Can independence allowance be applied for or paid when a person is deceased?
To be eligible for independence allowance a client doesn’t have to be alive at the time of the assessment.
A deceased client’s impairment can be assessed if all of the following criteria are met:
- the client’s claim had been lodged with ACC before death
- the client’s estate requests an assessment or reassessment within three years of the client’s death
- medical evidence shows that the injury was likely to have resulted in impairment
- the assessment results in an impairment greater than 10% for the covered injuries.
A client’s entitlement to independence allowance ceases on the date of their death, however they are entitled to the full quarterly payment in which they pass away.

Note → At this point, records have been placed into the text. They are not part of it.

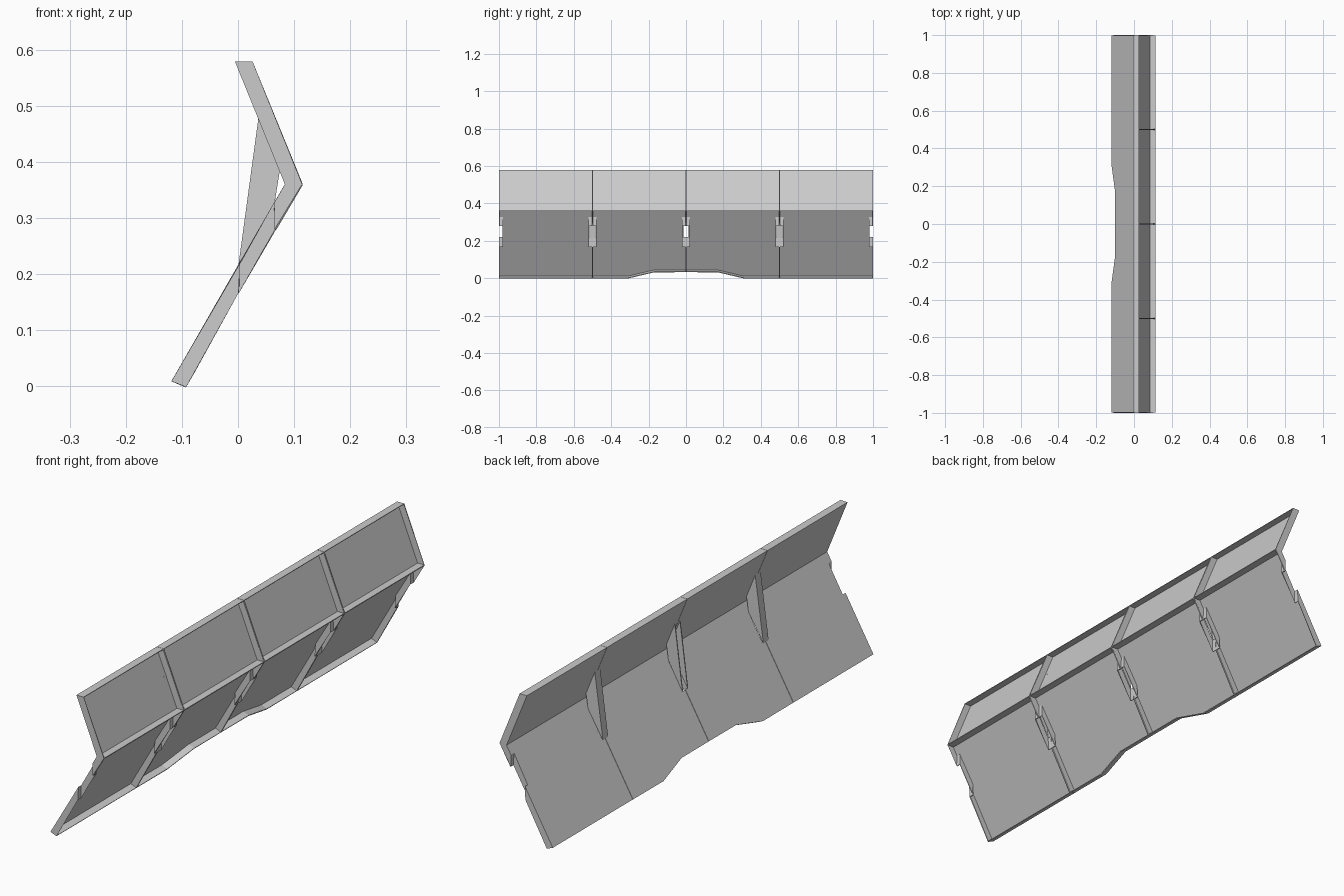
import bpy, bmesh

if "Cube" in bpy.data.objects:
    bpy.data.objects.remove(bpy.data.objects["Cube"])

T = 0.004  # sheet thickness


def finish(name, bm, solid=True):
    """Make an object, mirror it to -y and give the sheet its thickness."""
    bmesh.ops.recalc_face_normals(bm, faces=bm.faces[:])
    me = bpy.data.meshes.new(name)
    bm.to_mesh(me)
    bm.free()
    ob = bpy.data.objects.new(name, me)
    bpy.context.scene.collection.objects.link(ob)
    if solid:
        s = ob.modifiers.new("thickness", 'SOLIDIFY')
        s.thickness = T
        s.offset = 0
    m = ob.modifiers.new("mirror", 'MIRROR')
    m.use_axis = (False, True, False)
    m.use_mirror_merge = False
    return ob


def tray(name, inner, outer):
    """Flat skin with a flange following its whole outline."""
    bm = bmesh.new()
    a = [bm.verts.new(p) for p in inner]
    b = [bm.verts.new(p) for p in outer]
    n = len(a)
    bm.faces.new(a)
    for i in range(n):
        j = (i + 1) % n
        bm.faces.new((a[j], a[i], b[i], b[j]))
    return finish(name, bm)


def low_x(z):
    return -0.117 + (z - 0.01) * 0.202 / 0.35


def lower_panel(name, y0, y1, bottom):
    # outline points: y, z, flange offset in x and z
    bot, top = (0.025, -0.01), (0.030, 0.0)
    n0, n1 = (-0.003, -0.051), (0.001, -0.047)
    d = 0.018
    pts = [(y, z, bot) for y, z in bottom]
    pts += [(y1, 0.218, n0), (y1 - d, 0.218, n0), (y1 - d, 0.327, n1), (y1, 0.327, n1)]
    pts += [(y1, 0.36, top), (y0, 0.36, top)]
    pts += [(y0, 0.327, n1), (y0 + d, 0.327, n1), (y0 + d, 0.218, n0), (y0, 0.218, n0)]
    inner = [(low_x(z), y, z) for y, z, o in pts]
    outer = [(low_x(z) + o[0], y, z + o[1]) for y, z, o in pts]
    tray(name, inner, outer)


# lower panels: the inner pair carries the raised bottom cutout
e = T / 2
lower_panel("inner_lower_panel", e, 0.5 - e,
            [(e, 0.043), (0.17, 0.043), (0.31, 0.01), (0.5 - e, 0.01)])
lower_panel("outer_lower_panel", 0.5 + e, 1 - e, [(0.5 + e, 0.01), (1 - e, 0.01)])

# upper panels
for name, y0, y1 in (("inner_upper_panel", e, 0.5 - e), ("outer_upper_panel", 0.5 + e, 1 - e)):
    inner = [(0.085, y0, 0.36), (0.085, y1, 0.36), (-0.004, y1, 0.578), (-0.004, y0, 0.578)]
    tray(name, inner, [(x + 0.03, y, z) for x, y, z in inner])

# gussets bracing the upper and lower panels
G = [(0.037, 0.48), (0.003, 0.218), (0.064, 0.325), (0.073, 0.385)]


def gusset(name, sides, strip):
    bm = bmesh.new()
    rows = [[bm.verts.new((x, y, z)) for x, z in G] for y in sides]
    for r in rows:
        bm.faces.new(r)
    if strip:
        a, b = rows
        for i in (0, 2, 3):
            j = (i + 1) % 4
            bm.faces.new((a[i], a[j], b[j], b[i]))
    return finish(name, bm)


gusset("side_gusset", (0.484, 0.516), True)
gusset("centre_gusset", (0.016,), False)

What do I need to do to get help?
To apply for an independence allowance:
- Contact us for a copy of the application pack. This will contain an application form, medical certificates and instructions from ACC about how to complete these.
- Complete the medical certificates with your doctor. Your doctor must confirm that you have an impairment from your injury.
- Return the completed application form and medical certificates to us, along with a copy of relevant medical records.
How am I eligible?
Your eligibility for an independence allowance depends on:
- the date of your injury. For injuries that occurred after 1 April 2002 see Lump sum payment
- any independence allowance or old lump sum payments you have received from ACC in the past, relating to the same injury
- the level of your impairment, which is determined using the ACC user handbook to AMA4 (PDF3.8M).
The help you’ll get depends on your individual circumstances. Contact us to confirm if you are eligible, or to identify other ways in which we can help.
Accident Compensation (AC) Act 2001
Accident Insurance Act 1998
- Schedule 1, Part 4 (external link)
Updated: 28 April 2015
Reviewed: 24 April 2015